Everything she needed, including her house and her child’s school, was conveniently located within a few minutes of each other. Adilla has been in Brunei for about five years, and during this time, she worked as a secondary teacher in one of the schools in Bandar.
Despite the school being labelled as low attaining, she loved her experience there. Coming from one of the disadvantaged areas in London where academic priorities were lacking, Adilla felt a strong connection to this school. She believed she could make a significant impact, especially while working with the Head of Department (HOD).
Transitioning into the role of Education Development Manager was not initially on Adilla’s mind. However, an EDM encouraged her to apply when the opportunity arose. Despite some reservations, a heavy workload, and studies, Adilla eventually applied. To her surprise, she was offered the job.
When she took on the role, Adilla was assigned the responsibility of managing the resources.
Adilla did not know where to start, but being a teacher at heart, she began by asking herself questions like, “What would a teacher want in a resources portal? What would the children like?”
She also recognized the difficulty in accessing some of the resources due to poor organisation. To confirm her thoughts, Adilla gathered a group of teachers from each cluster to verify if they shared the same sentiments. She then conducted a survey to identify what teachers thought about the available resources. The results were appalling, but they also provided her with an opportunity for improvement.
Adilla decided to start with the library, assessing what was already available. She also considered the curriculum demands and envisioned a portal where teachers could access digital resources, as this was the way forward. To bring this vision to life, she collaborated with Suhaila from the IT department, starting from scratch to create an easy-to-use and visually appealing portal for the teachers. The portal was launched in August 2022.

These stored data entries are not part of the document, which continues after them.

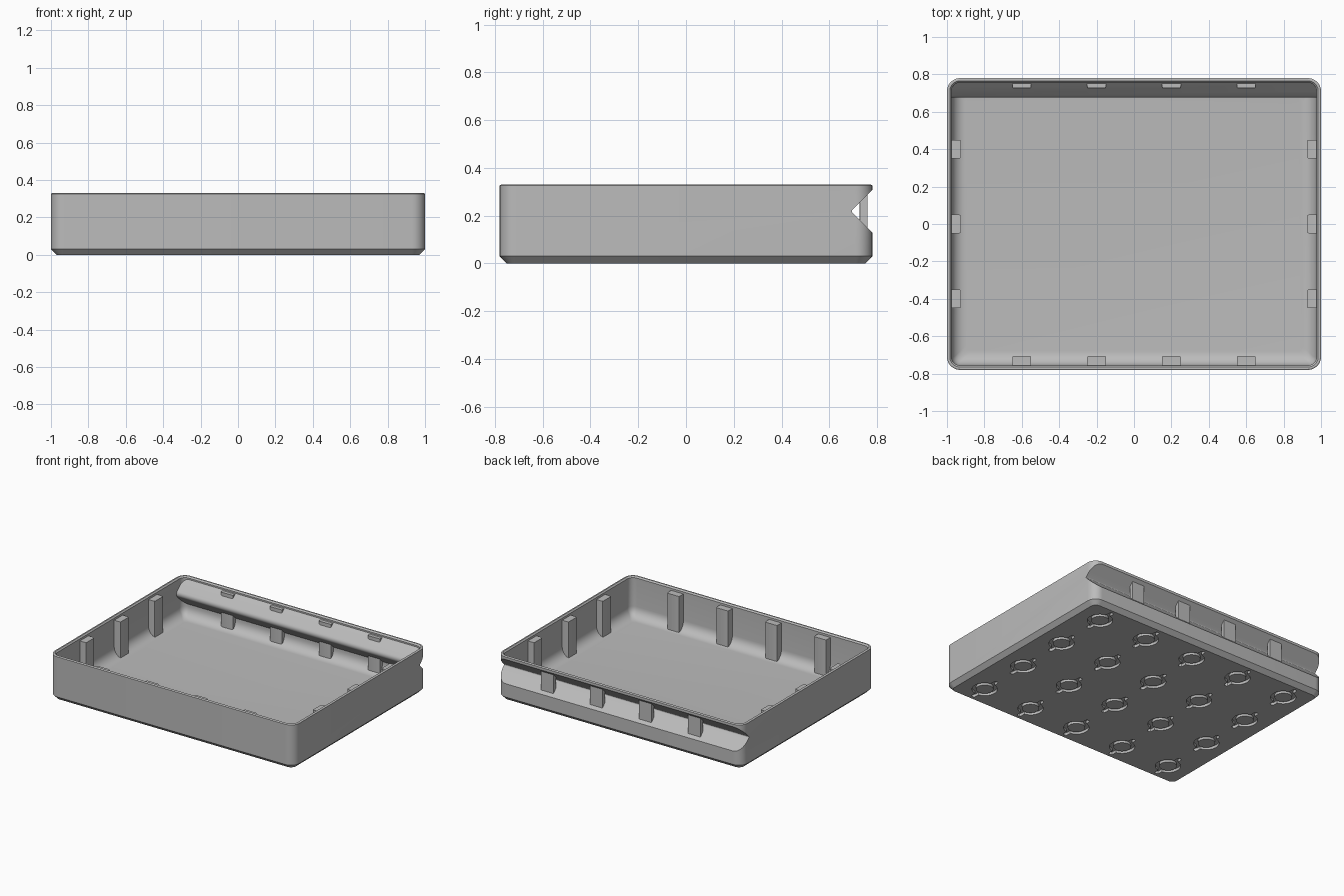
import bpy, bmesh, math
from mathutils import Matrix

cube = bpy.data.objects.get("Cube")
if cube:
    bpy.data.objects.remove(cube)

HX, HY, H = 1.0, 0.78, 0.33
FLOOR, WALL, FILLET = 0.035, 0.024, 0.075

grey = bpy.data.materials.new("light_grey")
grey.use_nodes = True
grey.diffuse_color = (0.5, 0.5, 0.5, 1)
grey.node_tree.nodes["Principled BSDF"].inputs["Base Color"].default_value = (0.5, 0.5, 0.5, 1)


def finish(name, bm):
    bmesh.ops.recalc_face_normals(bm, faces=bm.faces)
    me = bpy.data.meshes.new(name)
    bm.to_mesh(me)
    bm.free()
    me.materials.append(grey)
    ob = bpy.data.objects.new(name, me)
    bpy.context.collection.objects.link(ob)
    return ob


def rounded_rect(inset, z, radius=0.07, steps=8):
    """Ring of points round a rectangle with rounded corners."""
    r = max(radius - inset, 0.03)
    cx, cy = HX - inset - r, HY - inset - r
    ring = []
    for q, (sx, sy) in enumerate([(1, 1), (-1, 1), (-1, -1), (1, -1)]):
        for i in range(steps + 1):
            a = math.pi / 2 * (q + i / steps)
            ring.append((sx * cx + r * math.cos(a), sy * cy + r * math.sin(a), z))
    return ring


def loft(name, rings):
    """Closed solid through a stack of rings."""
    bm = bmesh.new()
    loops = [[bm.verts.new(p) for p in ring] for ring in rings]
    n = len(loops[0])
    for a, b in zip(loops, loops[1:]):
        for i in range(n):
            j = (i + 1) % n
            bm.faces.new((a[i], a[j], b[j], b[i]))
    bm.faces.new(loops[0][::-1])
    bm.faces.new(loops[-1])
    return finish(name, bm)


def long_prism(name, profile, half):
    """Y-Z profile extruded along x."""
    return loft(name, [[(x, y, z) for y, z in profile] for x in (-half, half)])


def boolean(target, cutter):
    mod = target.modifiers.new("cut", "BOOLEAN")
    mod.operation, mod.solver, mod.object = "DIFFERENCE", "EXACT", cutter
    bpy.context.view_layer.update()
    deps = bpy.context.evaluated_depsgraph_get()
    me = bpy.data.meshes.new_from_object(target.evaluated_get(deps))
    target.modifiers.clear()
    target.data = me
    bpy.data.objects.remove(cutter)


def smooth(ob):
    bpy.ops.object.select_all(action="DESELECT")
    ob.select_set(True)
    bpy.context.view_layer.objects.active = ob
    bpy.ops.object.shade_smooth_by_angle(angle=math.radians(30))


# Outer body with chamfered foot and slightly eased rim
tray = loft("tray", [rounded_rect(i, z) for i, z in
                     [(0.03, 0), (0, 0.03), (0, H - 0.004), (0.006, H)]])

# Cavity with a filleted floor
rings = []
for k in range(9):
    a = math.pi / 2 * k / 8
    rings.append(rounded_rect(WALL + FILLET * (1 - math.sin(a)),
                              FLOOR + FILLET * (1 - math.cos(a))))
rings += [rounded_rect(WALL, H - 0.01), rounded_rect(WALL - 0.01, H + 0.001),
          rounded_rect(WALL - 0.01, H + 0.05)]
cavity = loft("cavity", rings)


# V shaped handle channel along the back, with a matching rounded bulge inside
def vee(tip, radius, back, mid=0.218):
    """Rounded 45 degree nose pointing to the front."""
    cy = tip + radius
    arc = [(cy - radius * math.cos(a), mid + radius * math.sin(a))
           for a in (math.radians(-45 + 15 * i) for i in range(7))]
    reach = back - arc[0][0]
    return [(back, arc[0][1] - reach)] + arc + [(back, arc[-1][1] + reach)]


boolean(cavity, long_prism("bulge", vee(0.677, 0.03, 0.85), 1.2))
boolean(tray, cavity)
boolean(tray, long_prism("channel", vee(0.694, 0.008, 0.85), 1.3))

# Keyhole sockets under the floor, each with a central post
R_OUT, R_POST, SLOT, REACH, DEPTH = 0.085, 0.058, 0.016, 0.128, 0.02
keyhole = []
lim = math.asin(SLOT / R_OUT)
for side in (0, math.pi):
    start, end = side - math.pi / 2 + lim, side + math.pi / 2 - lim
    for i in range(17):
        a = start + (end - start) * i / 16
        keyhole.append((R_OUT * math.cos(a), R_OUT * math.sin(a)))
    s = 1 if side == 0 else -1
    for i in range(7):
        a = math.pi * i / 6
        keyhole.append((s * SLOT * math.cos(a), s * (REACH - SLOT + SLOT * math.sin(a))))

centres = [(-0.8 + 0.4 * i, -0.6 + 0.4 * j) for i in range(5) for j in range(4)]
cutters = bmesh.new()
posts = bmesh.new()
for x, y in centres:
    low = [cutters.verts.new((x + u, y + v, -0.02)) for u, v in keyhole]
    face = cutters.faces.new(low)
    ext = bmesh.ops.extrude_face_region(cutters, geom=[face], use_keep_orig=True)
    bmesh.ops.translate(cutters, vec=(0, 0, DEPTH + 0.02),
                        verts=[v for v in ext["geom"] if isinstance(v, bmesh.types.BMVert)])
    bmesh.ops.create_cone(posts, cap_ends=True, segments=32, radius1=R_POST, radius2=R_POST,
                          depth=0.025, matrix=Matrix.Translation((x, y, 0.0125)))
boolean(tray, finish("socket_cutter", cutters))
smooth(tray)
smooth(finish("socket_posts", posts))


# Upright ribs on the walls
def rib(name, x, y, angle, depth, top=0.305, base=0.025, width=0.1):
    """Rib whose back sits at (x, y) and which grows inward along its local +y."""
    bm = bmesh.new()
    bmesh.ops.create_cube(bm, size=1, matrix=Matrix.Translation((0, depth / 2, (top + base) / 2))
                          @ Matrix.Diagonal((width, depth, top - base, 1)))
    edges = [e for e in bm.edges if all(v.co.y > depth / 2 for v in e.verts)
             and abs(e.verts[0].co.z - e.verts[1].co.z) > 0.1]
    bmesh.ops.bevel(bm, geom=edges, offset=0.008, segments=2, affect="EDGES", profile=0.5)
    bm.transform(Matrix.Translation((x, y, 0)) @ Matrix.Rotation(angle, 4, "Z"))
    smooth(finish(name, bm))


for i in range(4):
    x = -0.6 + 0.4 * i
    rib(f"front_rib_{i + 1}", x, -HY + 0.015, 0, 0.06)
    rib(f"back_rib_{i + 1}", x, HY - 0.02, math.pi, 0.034)
for i in range(3):
    y = -0.4 + 0.4 * i
    rib(f"left_rib_{i + 1}", HX - 0.015, y, math.pi / 2, 0.06)
    rib(f"right_rib_{i + 1}", -HX + 0.015, y, -math.pi / 2, 0.06)
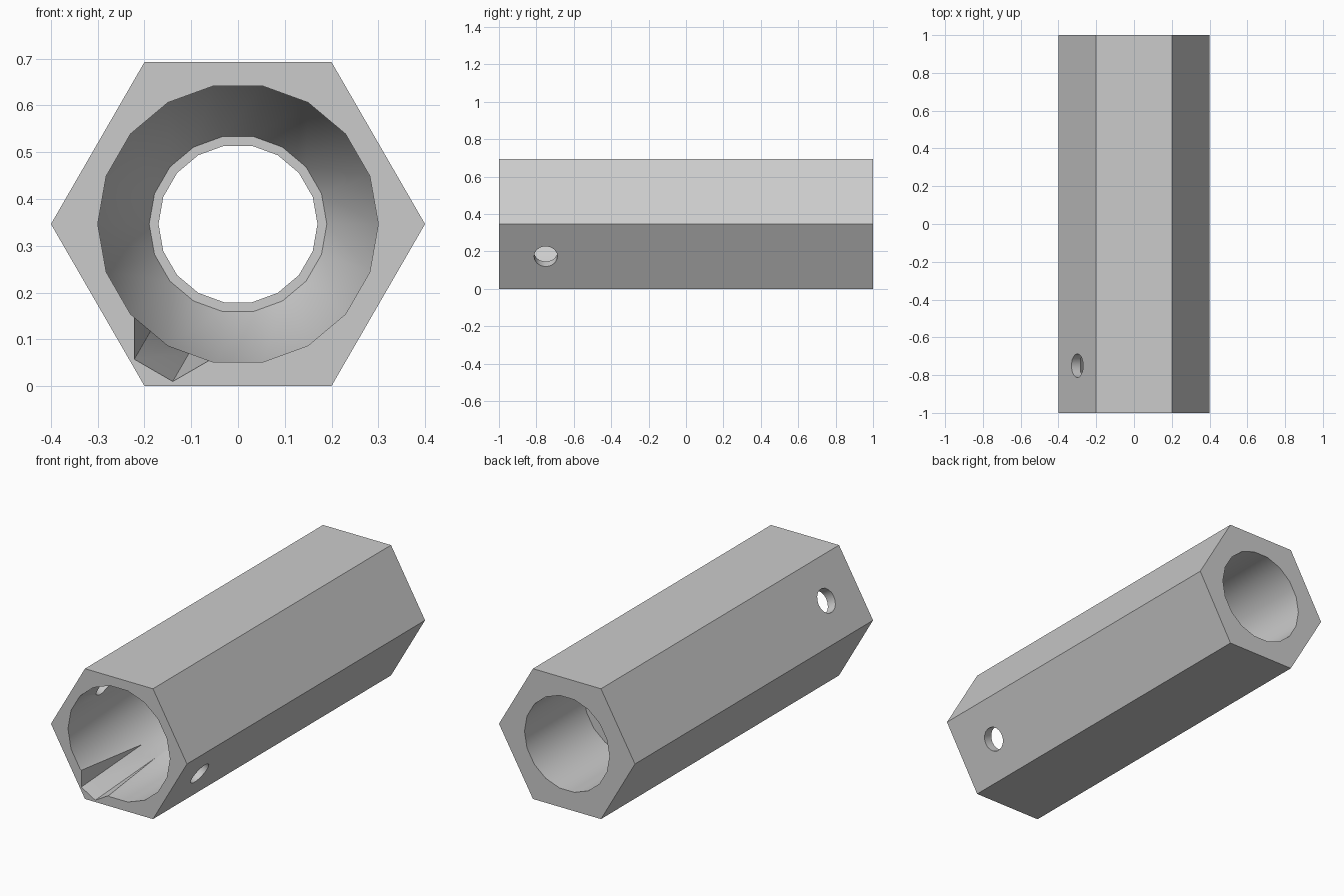
import bpy, bmesh, math
from mathutils import Vector

cube = bpy.data.objects.get("Cube")
if cube:
    bpy.data.objects.remove(cube, do_unlink=True)

R = 0.4                              # hexagon corner radius
CZ = R * math.sqrt(3) / 2            # height of the tube axis
AXIS = Vector((0, 0, CZ))

grey = bpy.data.materials.new("light_grey")
grey.use_nodes = True
grey.diffuse_color = (0.6, 0.6, 0.6, 1)
grey.node_tree.nodes["Principled BSDF"].inputs["Base Color"].default_value = (0.6, 0.6, 0.6, 1)


def loft(name, sections, sides, start=0.0):
    """Closed solid through regular polygons given as (centre, radius, u, v)."""
    bm = bmesh.new()
    rings = []
    for c, r, u, v in sections:
        angles = [start + math.tau * i / sides for i in range(sides)]
        rings.append([bm.verts.new(c + (u * math.cos(a) + v * math.sin(a)) * r) for a in angles])
    for a, b in zip(rings, rings[1:]):
        for i in range(sides):
            j = (i + 1) % sides
            bm.faces.new((a[i], a[j], b[j], b[i]))
    bm.faces.new(rings[0])
    bm.faces.new(rings[-1])
    bmesh.ops.recalc_face_normals(bm, faces=bm.faces)
    mesh = bpy.data.meshes.new(name)
    bm.to_mesh(mesh)
    bm.free()
    mesh.materials.append(grey)
    ob = bpy.data.objects.new(name, mesh)
    bpy.context.collection.objects.link(ob)
    return ob


X, Y, Z = Vector((1, 0, 0)), Vector((0, 1, 0)), Vector((0, 0, 1))


def along_y(profile):
    return [(AXIS + Y * y, r, X, Z) for y, r in profile]


# Hexagonal body
tube = loft("hex_tube", along_y([(-1, R), (1, R)]), 6)

# Stepped bore: wide front, taper, small lip, rear counterbore
bore = loft("bore_cutter", along_y([
    (-1.1, 0.3), (0, 0.3), (0.2, 0.19), (0.2, 0.17), (0.5, 0.17), (0.5, 0.25), (1.1, 0.25)]), 18)

# Cross hole through two opposite flats near the front
d = Vector((-math.cos(math.pi / 6), 0, 0.5))
c = AXIS + Y * -0.75
cross = loft("cross_hole_cutter", [(c + d * s, 0.0625, Y, d.cross(Y)) for s in (-0.5, 0.5)], 18)

# Slanted hexagonal notch in the lower corner of the mouth
out = Vector((-0.5, 0, -math.sqrt(3) / 2))
notch = loft("notch_cutter", [
    (AXIS + Y * y + out * (0.279 - 0.152 * (y + 1)), 0.095, out, out.cross(Y))
    for y in (-1.1, -0.45)], 6, math.pi / 6)

cutters = (bore, cross, notch)
for cutter in cutters:
    cutter.hide_render = True
    mod = tube.modifiers.new(cutter.name, "BOOLEAN")
    mod.operation = "DIFFERENCE"
    mod.solver = "EXACT"
    mod.object = cutter

# Bake the cuts and remove the helpers
deps = bpy.context.evaluated_depsgraph_get()
tube.data = bpy.data.meshes.new_from_object(tube.evaluated_get(deps))
tube.modifiers.clear()
for cutter in cutters:
    bpy.data.objects.remove(cutter, do_unlink=True)

# Smooth bore, crisp edges
bpy.ops.object.select_all(action="DESELECT")
tube.select_set(True)
bpy.context.view_layer.objects.active = tube
bpy.ops.object.shade_smooth_by_angle(angle=math.radians(30))
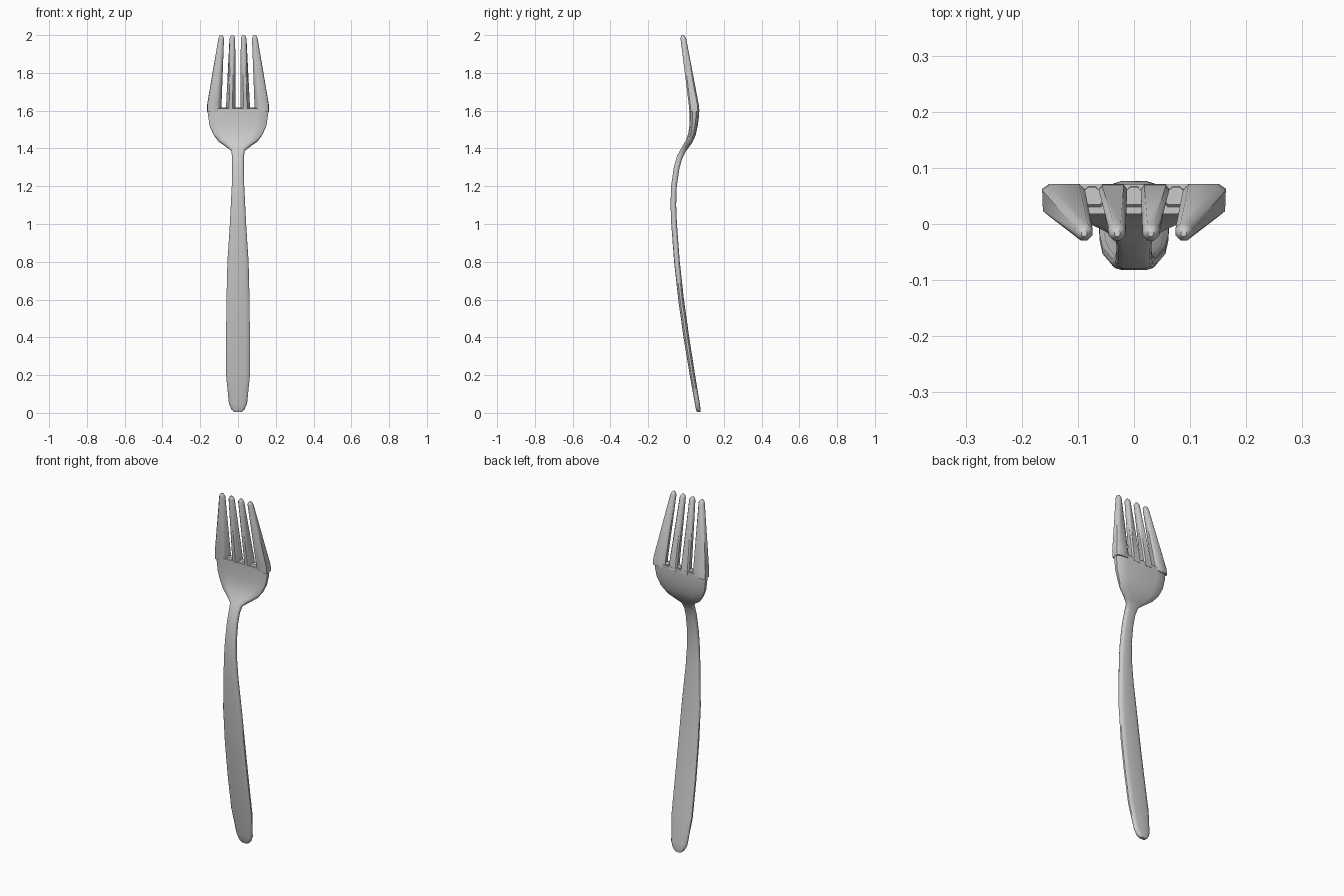
import bpy, bmesh, math
from mathutils import Vector

if "Cube" in bpy.data.objects:
    bpy.data.objects.remove(bpy.data.objects["Cube"])


def loft(name, rings):
    """Skin a list of equal-length vertex rings and cap both ends."""
    bm = bmesh.new()
    loops = [[bm.verts.new(p) for p in r] for r in rings]
    n = len(loops[0])
    for a, b in zip(loops, loops[1:]):
        for i in range(n):
            j = (i + 1) % n
            bm.faces.new((a[i], a[j], b[j], b[i]))
    bm.faces.new(loops[0])
    bm.faces.new(loops[-1])
    bmesh.ops.recalc_face_normals(bm, faces=bm.faces)
    me = bpy.data.meshes.new(name)
    bm.to_mesh(me)
    bm.free()
    ob = bpy.data.objects.new(name, me)
    bpy.context.collection.objects.link(ob)
    bpy.ops.object.select_all(action='DESELECT')
    bpy.context.view_layer.objects.active = ob
    ob.select_set(True)
    bpy.ops.object.shade_smooth_by_angle(angle=math.radians(45))
    return ob


# Handle and bowl: z, centre y, half width, half thickness
spine = [
    (0.004, 0.067, 0.018, 0.009), (0.018, 0.065, 0.034, 0.012),
    (0.05, 0.060, 0.048, 0.013), (0.2, 0.034, 0.063, 0.014),
    (0.4, 0.002, 0.063, 0.015), (0.6, -0.026, 0.061, 0.015),
    (0.8, -0.048, 0.056, 0.015), (1.0, -0.063, 0.043, 0.015),
    (1.1, -0.067, 0.038, 0.015), (1.2, -0.064, 0.033, 0.015),
    (1.3, -0.049, 0.031, 0.015), (1.355, -0.033, 0.031, 0.015),
    (1.39, -0.015, 0.036, 0.015), (1.412, 0.000, 0.064, 0.016),
    (1.44, 0.018, 0.104, 0.018), (1.475, 0.032, 0.130, 0.020),
    (1.52, 0.040, 0.150, 0.022), (1.57, 0.044, 0.158, 0.025),
    (1.612, 0.044, 0.163, 0.026),
]
quarter = [(1.0, 0.35), (0.88, 0.78), (0.6, 1.0)]
section = (quarter + [(-x, y) for x, y in reversed(quarter)]
           + [(-x, -y) for x, y in quarter]
           + [(x, -y) for x, y in reversed(quarter)])
rings = []
for i, (z, y, w, t) in enumerate(spine):
    a, b = spine[max(i - 1, 0)], spine[min(i + 1, len(spine) - 1)]
    nrm = Vector((b[0] - a[0], -(b[1] - a[1]))).normalized()   # y, z of the normal
    if i in (0, len(spine) - 1):
        nrm = Vector((1, 0))
    rings.append([(u * w, y + v * t * nrm.x, z + v * t * nrm.y) for u, v in section])
loft("handle_and_bowl", rings)


def tine_ring(z, front, back, y0, y1, c=0.2):
    """Trapezoid with cut corners; front/back are x ranges at y0/y1."""
    corners = [Vector((front[0], y0, z)), Vector((front[1], y0, z)),
               Vector((back[1], y1, z)), Vector((back[0], y1, z))]
    pts = []
    for i, p in enumerate(corners):
        pts += [p.lerp(corners[i - 1], c), p.lerp(corners[(i + 1) % 4], c)]
    return pts


# Tines: wider at the back, tapering to round tips
tines = {"inner": ((0.025, 0.051), (0.010, 0.065), 0.030),
         "outer": ((0.100, 0.162), (0.085, 0.164), 0.089)}
for kind, (front, back, tip) in tines.items():
    for side, s in (("right", 1), ("left", -1)):
        rs = [tine_ring(1.595, front, back, 0.018, 0.071, 0.15),
              tine_ring(1.63, front, back, 0.015, 0.068, 0.15)]
        for z, r, y in ((1.982, 0.0150, -0.014), (1.993, 0.011, -0.016), (2.0, 0.005, -0.017)):
            e = (tip - r, tip + r)
            rs.append(tine_ring(z, e, e, y - r, y + r, 0.29))
        loft(f"{kind}_tine_{side}", [[(s * p.x, p.y, p.z) for p in r] for r in rs])

# Sloped webs at the roots of the slots
for name, x in (("slot_root_left", -0.075), ("slot_root_middle", 0), ("slot_root_right", 0.075)):
    loft(name, [tine_ring(1.60, (x - 0.027, x + 0.027), (x - 0.014, x + 0.014), 0.020, 0.068),
                tine_ring(1.618, (x - 0.024, x + 0.024), (x - 0.010, x + 0.010), 0.035, 0.066)])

Within four months of its launch, 65% of teachers were using the portal as their main source for resources. Adilla diligently sent update emails to the teachers every 2-3 weeks, which meant constantly finding new resources. This success inspired the development of the primary resource portal, which was later handed over to Alisa.
Although Alisa only joined the project this year, Adilla praised her for being easy to work with.
Alisa, too, appreciated the collaborative approach in promoting the resources, where everyone involved contributed their ideas and overcame challenges.
Adilla emphasised that a clear vision of the next steps was crucial after receiving positive feedback from the previous year. The goal was to extend the resources to all English teachers in Brunei, empowering not just CfBT teachers but educators across the country. They aimed to make teachers’ lives easier while ensuring access to quality resources, aligning with the values of inclusion and diversity.
Statistics for June revealed that there were 300 visits to the primary section alone, and even more so in the secondary section. Alisa found it heartening to see CfBT teachers attending the resources event to support their Bruneian colleagues. These teachers had already tested the waters and were becoming experts. They were then able to assist their Bruneian colleagues in navigating their way through it.
Alisa and Adilla’s passion for their work was evident in the way they described the transformational impact they witnessed on the teachers’ performance and their self-efficacy. Seeing teachers becoming inspired to contribute towards positive change energised them the most. Their shared dedication to empowering teachers and helping students reach their full potential was truly inspiring.
Both Alisa and Adilla truly exemplify all the values of CfBT. When asked which value they felt most connected to, both chose integrity. Alisa expressed,
This value also aligns with collaboration.
On the other hand, Adilla felt a strong connection to excellence in addition to integrity, as she constantly strives for it.